Jon Wilson, MD neuropathologist at arkana laboratories
By Jon Wilson, MD

Apr 14, 2023

2023-04-10T17:38:43Z <

Clinical History:

This 40-year-old patient presented with a one-year history of slowly progressive painful burning sensation involving both feet. Electrodiagnostic studies (NCS) were normal (i.e. negative for evidence of large fiber neuropathy). Skin biopsies from the ankle, knee and thigh were performed to evaluate for possible small fiber neuropathy.


What abnormality is seen in the Figure #1 from a PGP9.5 immunostained tissue section?

A. Beaded fibers
B. Melanocyte staining
C. Subepidermal plexus
D. No abnormality

Figure 1: PGP9.5 immunostained frozen section (600x original magnification)


What abnormality is seen in Figure #1 from a PGP9.5 immunostained tissue section?

A. Beaded fibers <– correct answer

ENFD Beaded Fibers

This high magnification image show several intraepidermal nerve twigs (see arrows) which have crossed the subepidermal basement membrane into the epidermis. Note that many of these have a “beaded” appearance.

The intraepidermal nerve fibers have an abnormal beaded appearance. This is felt to reflect the presence of nerve fiber injury, and is similar to axonal spheroids seen in the brain due to axonal injury with associated impairment of axonal transport and patchy accumulation of neurofilament (colloquially designated a “constipated axon”).


Quick note: This post is to be used for informational purposes only and does not constitute medical or health advice. Each person should consult their own doctor with respect to matters referenced.
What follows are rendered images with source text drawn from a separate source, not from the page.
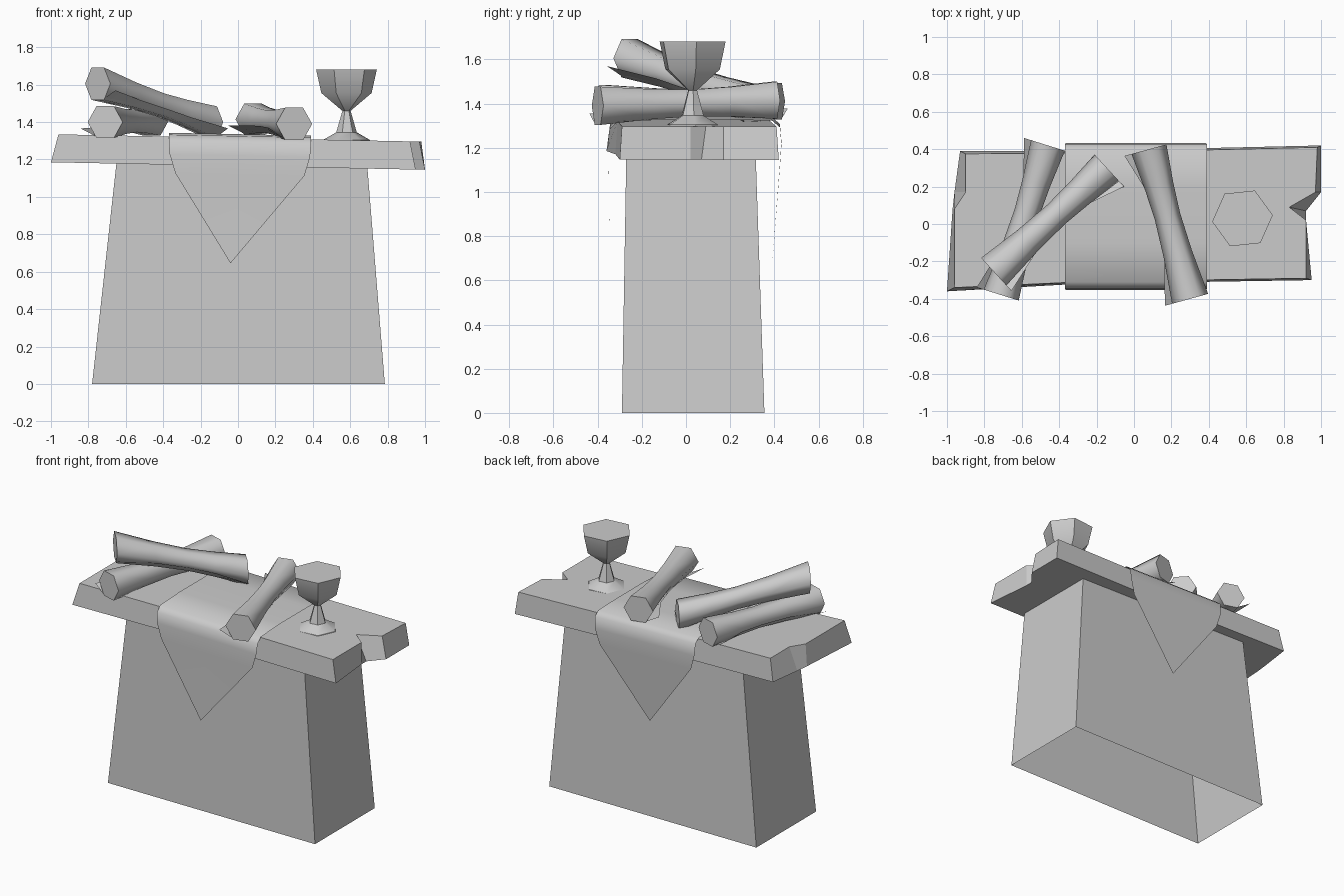
import bpy, bmesh, math
from mathutils import Vector

if "Cube" in bpy.data.objects:
    bpy.data.objects.remove(bpy.data.objects["Cube"], do_unlink=True)

grey = bpy.data.materials.new("plain_grey")
grey.use_nodes = True
grey.diffuse_color = (0.6, 0.6, 0.6, 1)
grey.node_tree.nodes["Principled BSDF"].inputs["Base Color"].default_value = (0.6, 0.6, 0.6, 1)


def finish(name, bm, angle=None, normals=True):
    if normals:
        bmesh.ops.recalc_face_normals(bm, faces=bm.faces)
    mesh = bpy.data.meshes.new(name)
    bm.to_mesh(mesh)
    bm.free()
    mesh.materials.append(grey)
    ob = bpy.data.objects.new(name, mesh)
    bpy.context.collection.objects.link(ob)
    if angle:
        bpy.ops.object.select_all(action="DESELECT")
        ob.select_set(True)
        bpy.context.view_layer.objects.active = ob
        bpy.ops.object.shade_smooth_by_angle(angle=math.radians(angle))
    return ob


def loft(bm, rings, closed=True):
    """Skin a list of equally long point rings; returns the vertex rings."""
    vr = [[bm.verts.new(p) for p in r] for r in rings]
    for a, b in zip(vr, vr[1:]):
        n = len(a)
        for i in range(n if closed else n - 1):
            j = (i + 1) % n
            bm.faces.new((a[i], a[j], b[j], b[i]))
    return vr


# Pedestal: tapered shell, open underneath
bm = bmesh.new()
rect = lambda x0, x1, y0, y1, z: [(x0, y0, z), (x1, y0, z), (x1, y1, z), (x0, y1, z)]
rings = loft(bm, [rect(-0.78, 0.785, -0.29, 0.355, 0), rect(-0.65, 0.69, -0.27, 0.315, 1.18)])
bm.faces.new(rings[1])
finish("pedestal", bm)

# Slab: slightly tilted top with chipped ends
lower = [(-1, -0.36), (-0.3, -0.32), (0.95, -0.3), (0.92, 0.02), (0.92, 0.07), (1, 0.17),
         (1, 0.42), (-0.3, 0.39), (-0.93, 0.39), (-0.96, 0.17), (-0.97, 0.08)]
upper = [(-0.96, -0.34), (-0.3, -0.31), (0.92, -0.29), (0.92, 0.02), (0.83, 0.09), (0.97, 0.17),
         (0.98, 0.41), (-0.3, 0.38), (-0.9, 0.375), (-0.9, 0.17), (-0.96, 0.08)]
bm = bmesh.new()
rings = loft(bm, [[(x, y, 1.165 - 0.02 * x) for x, y in lower],
                  [(x, y, 1.315 - 0.02 * x) for x, y in upper]])
bm.faces.new(rings[0])
bm.faces.new(rings[1])
finish("slab", bm)

# Cloth: strip over the slab, a pointed end hanging front and back
bm = bmesh.new()
path = [(-0.35, 1.12), (-0.352, 1.22), (-0.345, 1.29), (-0.31, 1.325), (-0.1, 1.335),
        (0.2, 1.335), (0.39, 1.33), (0.425, 1.3), (0.432, 1.22), (0.425, 1.12)]
half = [0.345, 0.375, 0.38, 0.38, 0.38, 0.38, 0.38, 0.38, 0.375, 0.345]
strip = loft(bm, [[(0.01 + w * s, y, z - 0.02 * w * s) for s in (-1, 0, 1)]
                  for (y, z), w in zip(path, half)], closed=False)
for row, tip in ((strip[0], (-0.04, -0.345, 0.645)), (strip[-1], (0, 0.39, 0.67))):
    t = bm.verts.new(tip)
    for a, b in zip(row, row[1:]):
        bm.faces.new((a, b, t))
finish("cloth", bm, 50)

# Goblet: six-sided turned profile
bm = bmesh.new()
profile = [(0.13, 1.29), (0.125, 1.305), (0.055, 1.345), (0.022, 1.46), (0.135, 1.555), (0.163, 1.68)]
rings = loft(bm, [[(0.58 + r * math.cos(math.radians(6 + 60 * k)),
                    0.03 + r * math.sin(math.radians(6 + 60 * k)), z) for k in range(6)]
                  for r, z in profile])
bm.faces.new(rings[0])
bm.faces.new(rings[-1])
finish("goblet", bm, 40)


def scroll(name, a, b, r, side):
    """Rolled sheet, pinched in the middle, with a loose edge to one side."""
    a, b = Vector(a), Vector(b)
    axis = (b - a).normalized()
    out = axis.cross(Vector((0, 0, 1))).normalized() * side
    up = Vector((0, 0, 1))
    bm = bmesh.new()
    tubes, flap = [], []
    for t, s in ((0, 1), (0.3, 0.78), (0.55, 0.7), (0.75, 0.78), (1, 0.97)):
        c = a.lerp(b, t)
        angles = [math.radians(60 * k) for k in range(6)]
        tubes.append([c + r * s * (out * math.cos(q) + up * math.sin(q)) for q in angles])
        low = c + r * s * (out * 0.5 - up * 0.8)
        flap.append([low, c + r * s * (out * (1.4 if t in (0, 1) else 0.95) - up * 0.35)])
    rings = loft(bm, tubes)
    bm.faces.new(rings[0])
    bm.faces.new(rings[-1])
    bmesh.ops.recalc_face_normals(bm, faces=bm.faces)
    loft(bm, flap, closed=False)
    finish(name, bm, 62, normals=False)


scroll("scroll_upper", (-0.75, -0.255, 1.605), (-0.145, 0.3, 1.4), 0.1, 1)
scroll("scroll_lower", (-0.71, -0.38, 1.4), (-0.46, 0.42, 1.41), 0.098, -1)
scroll("scroll_side", (0.3, -0.4, 1.39), (0.08, 0.4, 1.415), 0.1, -1)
Arkana Laboratories assumes no liability for actions taken in reliance upon the information contained herein.